Top of EXCERPTED DATA

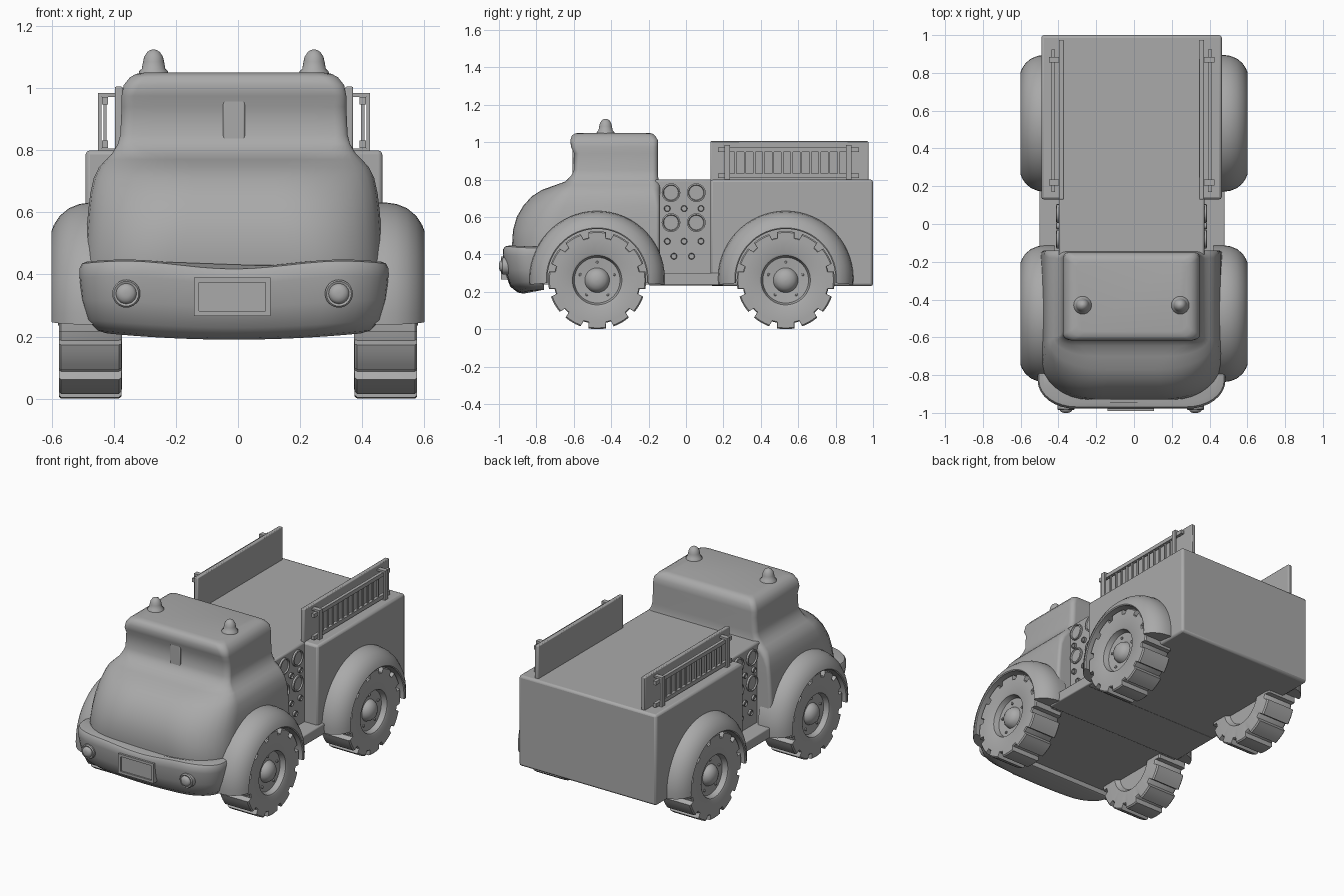
import bpy, bmesh, math
from mathutils import Matrix, Vector

if "Cube" in bpy.data.objects:
    bpy.data.objects.remove(bpy.data.objects["Cube"])

OFF = -0.013  # body sits slightly off the wheel centre line
grey = bpy.data.materials.new("plain_grey")
grey.diffuse_color = (0.4, 0.4, 0.4, 1)
grey.use_nodes = True
grey.node_tree.nodes["Principled BSDF"].inputs["Base Color"].default_value = grey.diffuse_color


def finish(name, bm, angle=35, bevel=0, segs=2):
    bmesh.ops.recalc_face_normals(bm, faces=bm.faces[:])
    me = bpy.data.meshes.new(name)
    bm.to_mesh(me)
    bm.free()
    me.materials.append(grey)
    ob = bpy.data.objects.new(name, me)
    bpy.context.collection.objects.link(ob)
    if bevel:
        m = ob.modifiers.new("bevel", 'BEVEL')
        m.width, m.segments, m.limit_method = bevel, segs, 'ANGLE'
    bpy.ops.object.select_all(action='DESELECT')
    ob.select_set(True)
    bpy.context.view_layer.objects.active = ob
    bpy.ops.object.shade_smooth_by_angle(angle=math.radians(angle))
    return ob


def add_box(bm, x0, x1, y0, y1, z0, z1):
    m = Matrix.Translation(((x0 + x1) / 2, (y0 + y1) / 2, (z0 + z1) / 2))
    bmesh.ops.create_cube(bm, size=1, matrix=m @ Matrix.Diagonal((x1 - x0, y1 - y0, z1 - z0, 1)))


def box(name, *dims, bevel=0, segs=2):
    bm = bmesh.new()
    add_box(bm, *dims)
    return finish(name, bm, bevel=bevel, segs=segs)


def bridge(bm, rings, closed=True):
    for a, b in zip(rings, rings[1:]):
        n = len(a)
        for i in range(n if closed else n - 1):
            j = (i + 1) % n
            bm.faces.new((a[i], a[j], b[j], b[i]))


def revolve(bm, profile, matrix, n=24):
    """Spin (radius, height) points about local z, capped at both ends."""
    rings = [[bm.verts.new(matrix @ Vector((r * math.cos(2 * math.pi * i / n),
              r * math.sin(2 * math.pi * i / n), h))) for i in range(n)] for r, h in profile]
    bridge(bm, rings)
    bm.faces.new(rings[0])
    bm.faces.new(rings[-1])


def outline(w, yf, yb, rx, ry, rb):
    """Plan outline with big front corners and small back corners."""
    pts = [(-(w - rx) + 2 * (w - rx) * i / 10, yf) for i in range(1, 10)]
    for cx, cy, ax, ay, a0 in ((w - rx, yf + ry, rx, ry, -90), (w - rb, yb - rb, rb, rb, 0),
                               (rb - w, yb - rb, rb, rb, 90), (rx - w, yf + ry, rx, ry, 180)):
        for i in range(9):
            a = math.radians(a0 + 90 * i / 8)
            pts.append((cx + ax * math.cos(a), cy + ay * math.sin(a)))
    return pts


def loft(name, sections, wave=None, angle=40):
    bm = bmesh.new()
    rings = []
    for z, *args in sections:
        rings.append([bm.verts.new((x + OFF, y, z + (wave(x, z) if wave else 0)))
                      for x, y in outline(*args)])
    bridge(bm, rings)
    bm.faces.new(rings[0])
    bm.faces.new(rings[-1])
    return finish(name, bm, angle)


# cab with rounded hood: z, half width, front, back, corner rx, ry, back corner
loft("cab", [
    (0.24, .475, -.90, -.14, .25, .20, .02), (0.45, .48, -.93, -.14, .26, .22, .02),
    (0.53, .475, -.925, -.14, .28, .23, .02), (0.60, .47, -.905, -.14, .29, .23, .02),
    (0.66, .463, -.87, -.14, .30, .22, .02), (0.71, .452, -.825, -.14, .30, .20, .03),
    (0.745, .435, -.77, -.14, .28, .15, .04), (0.77, .412, -.70, -.14, .22, .10, .04),
    (0.79, .392, -.645, -.145, .12, .05, .04), (0.82, .374, -.615, -.15, .05, .03, .03),
    (0.85, .366, -.60, -.15, .04, .03, .03), (0.94, .362, -.598, -.15, .04, .03, .03),
    (0.975, .362, -.615, -.15, .04, .03, .03), (1.01, .355, -.618, -.15, .05, .04, .03),
    (1.035, .335, -.61, -.165, .05, .04, .03), (1.046, .315, -.595, -.18, .05, .04, .03),
    (1.05, .29, -.57, -.20, .05, .04, .03)])

# windscreen centre post
box("windscreen_post", OFF - .035, OFF + .035, -.606, -.56, .82, .97, bevel=.005)


# bumper with a wavy top and bowed bottom
def bumper_wave(x, z):
    t = (z - .19) / .25
    return -t * .013 * math.cos(x / .35 * math.pi) + (1 - t) * .12 * x * x


loft("bumper", [
    (0.19, .41, -.87, -.76, .20, .09, .01), (0.197, .44, -.90, -.76, .20, .10, .01),
    (0.23, .472, -.94, -.76, .20, .13, .01), (0.30, .49, -.965, -.76, .20, .15, .01),
    (0.38, .497, -.977, -.76, .20, .15, .01), (0.415, .497, -.978, -.76, .20, .15, .01),
    (0.43, .49, -.968, -.76, .20, .14, .01), (0.435, .475, -.945, -.76, .20, .13, .01)],
    bumper_wave)

# number plate holder: frame around a recessed panel
bm = bmesh.new()
px, pz = -.018, .328
for s in (-1, 1):
    add_box(bm, px + s * .115 - .008, px + s * .115 + .008, -.99, -.93, pz - .062, pz + .062)
    add_box(bm, px - .107, px + .107, -.99, -.93, pz + s * .054 - .008, pz + s * .054 + .008)
add_box(bm, px - .107, px + .107, -.981, -.93, pz - .046, pz + .046)
finish("plate_holder", bm)

# headlights and roof beacons
for side, hx, bx in (("left", .325, .245), ("right", -.36, -.272)):
    bm = bmesh.new()
    m = Matrix.Translation((hx, -.93, .338)) @ Matrix.Rotation(math.pi / 2, 4, 'X')
    revolve(bm, [(.045, 0), (.045, .05), (.040, .056), (.033, .053), (.032, .058),
                 (.024, .066), (.012, .07), (.002, .07)], m)
    finish("headlight_" + side, bm)
    bm = bmesh.new()
    revolve(bm, [(.048, -.01), (.047, .005), (.038, .012), (.034, .035), (.030, .052),
                 (.020, .067), (.010, .073), (.002, .075)], Matrix.Translation((bx, -.43, 1.05)))
    finish("beacon_" + side, bm, 50)

# middle pump section with running boards, rear body
box("pump_section", OFF - .385, OFF + .385, -.20, .20, .26, .80, bevel=.01)
box("running_board", -.50, .48, -.20, .20, .235, .30, bevel=.006)
box("rear_body", OFF - .478, OFF + .478, .13, 1.0, .23, .80, bevel=.014)

# pump dials: y, z, radius
DIALS = [(y, z, .05) for y in (-.08, .055) for z in (.57, .73)]
DIALS += [(y, z, .017) for y in (-.10, -.01, .08) for z in (.47, .645)]
DIALS += [(-.065, .39, .017), (.03, .39, .017)]

for side, s in (("left", 1), ("right", -1)):
    def sbox(bm, a, b, *rest):
        add_box(bm, OFF + min(s * a, s * b), OFF + max(s * a, s * b), *rest)

    bm = bmesh.new()
    for y, z, r in DIALS:
        m = Matrix.Translation((OFF + s * .375, y, z)) @ Matrix.Rotation(s * math.pi / 2, 4, 'Y')
        revolve(bm, [(r, 0), (r, .022), (r * .85, .024), (r * .78, .016), (.001, .016)], m, 20)
    finish("pump_dials_" + side, bm)

    # side board above the rear body
    bm = bmesh.new()
    sbox(bm, .358, .384, .13, .975, .78, 1.005)
    finish("side_board_" + side, bm, bevel=.005)

    # ladder: two rails and rungs
    bm = bmesh.new()
    for z in (.82, .96):
        sbox(bm, .405, .425, .17, .925, z - .012, z + .012)
    for i in range(12):
        y = .265 + i * .05
        sbox(bm, .41, .42, y - .006, y + .006, .82, .96)
    finish("ladder_" + side, bm)

    # ladder brackets
    bm = bmesh.new()
    for y in (.22, .87):
        sbox(bm, .427, .438, y - .015, y + .015, .79, .983)
        for z in (.80, .978):
            sbox(bm, .37, .438, y - .015, y + .015, z - .006, z + .006)
    finish("ladder_brackets_" + side, bm)

# arched fenders: cross-section of (radius, x)
ARCH = [(.362, .42), (.362, .475), (.357, .51), (.343, .545), (.318, .575),
        (.290, .593), (.272, .60), (.266, .596), (.266, .42)]
# wheel profile: (radius, x, radius drop in tread grooves)
TYRE = [(.002, .40, 0), (.13, .40, 0), (.15, .374, 0), (.225, .374, 0), (.255, .376, .028),
        (.262, .384, .030), (.262, .57, .030), (.255, .577, .028), (.225, .577, 0),
        (.142, .577, 0), (.132, .572, 0), (.122, .54, 0), (.066, .535, 0), (.060, .553, 0),
        (.045, .57, 0), (.022, .58, 0), (.002, .582, 0)]
LUGS = 12
STEPS = [(-.34, 0), (-.17, 0), (0, 0), (.17, 0), (.34, 0), (.38, 1), (.5, 1), (.62, 1)]

for side, s in (("left", 1), ("right", -1)):
    for end, wy in (("front", -.475), ("rear", .533)):
        bm = bmesh.new()
        rings = []
        for i in range(33):
            a = math.radians(-5 + 190 * i / 32)
            rings.append([bm.verts.new((s * x, wy + r * math.cos(a), .27 + r * math.sin(a)))
                          for r, x in ARCH])
        bridge(bm, rings)
        bm.faces.new(rings[0])
        bm.faces.new(rings[-1])
        finish(f"fender_{end}_{side}", bm, 45)

        # lugged tyre with dished hub, one lug pointing down
        bm = bmesh.new()
        rings = []
        for r, x, drop in TYRE:
            ring = []
            for k in range(LUGS):
                for f, low in STEPS:
                    a = 2 * math.pi * (k + f) / LUGS - math.pi / 2
                    q = r - drop * low
                    ring.append(bm.verts.new((s * x, wy + q * math.cos(a), .262 + q * math.sin(a))))
            rings.append(ring)
        bridge(bm, rings)
        bm.faces.new(rings[0])
        bm.faces.new(rings[-1])
        finish(f"wheel_{end}_{side}", bm)

        # wheel bolts
        bm = bmesh.new()
        for k in range(5):
            a = 2 * math.pi * k / 5 + math.pi / 2
            m = Matrix.Translation((s * .53, wy + .095 * math.cos(a), .262 + .095 * math.sin(a)))
            revolve(bm, [(.008, 0), (.008, .014), (.004, .017)],
                    m @ Matrix.Rotation(s * math.pi / 2, 4, 'Y'), 8)
        finish(f"wheel_bolts_{end}_{side}", bm)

Bottom of EXCERPTED DATA

TASK ITEM:
Which lines of the records above contain the word "Translation"? Show each of them.

SOLVED PROBLEM:
    m = Matrix.Translation(((x0 + x1) / 2, (y0 + y1) / 2, (z0 + z1) / 2))
    m = Matrix.Translation((hx, -.93, .338)) @ Matrix.Rotation(math.pi / 2, 4, 'X')
                 (.020, .067), (.010, .073), (.002, .075)], Matrix.Translation((bx, -.43, 1.05)))
        m = Matrix.Translation((OFF + s * .375, y, z)) @ Matrix.Rotation(s * math.pi / 2, 4, 'Y')
            m = Matrix.Translation((s * .53, wy + .095 * math.cos(a), .262 + .095 * math.sin(a)))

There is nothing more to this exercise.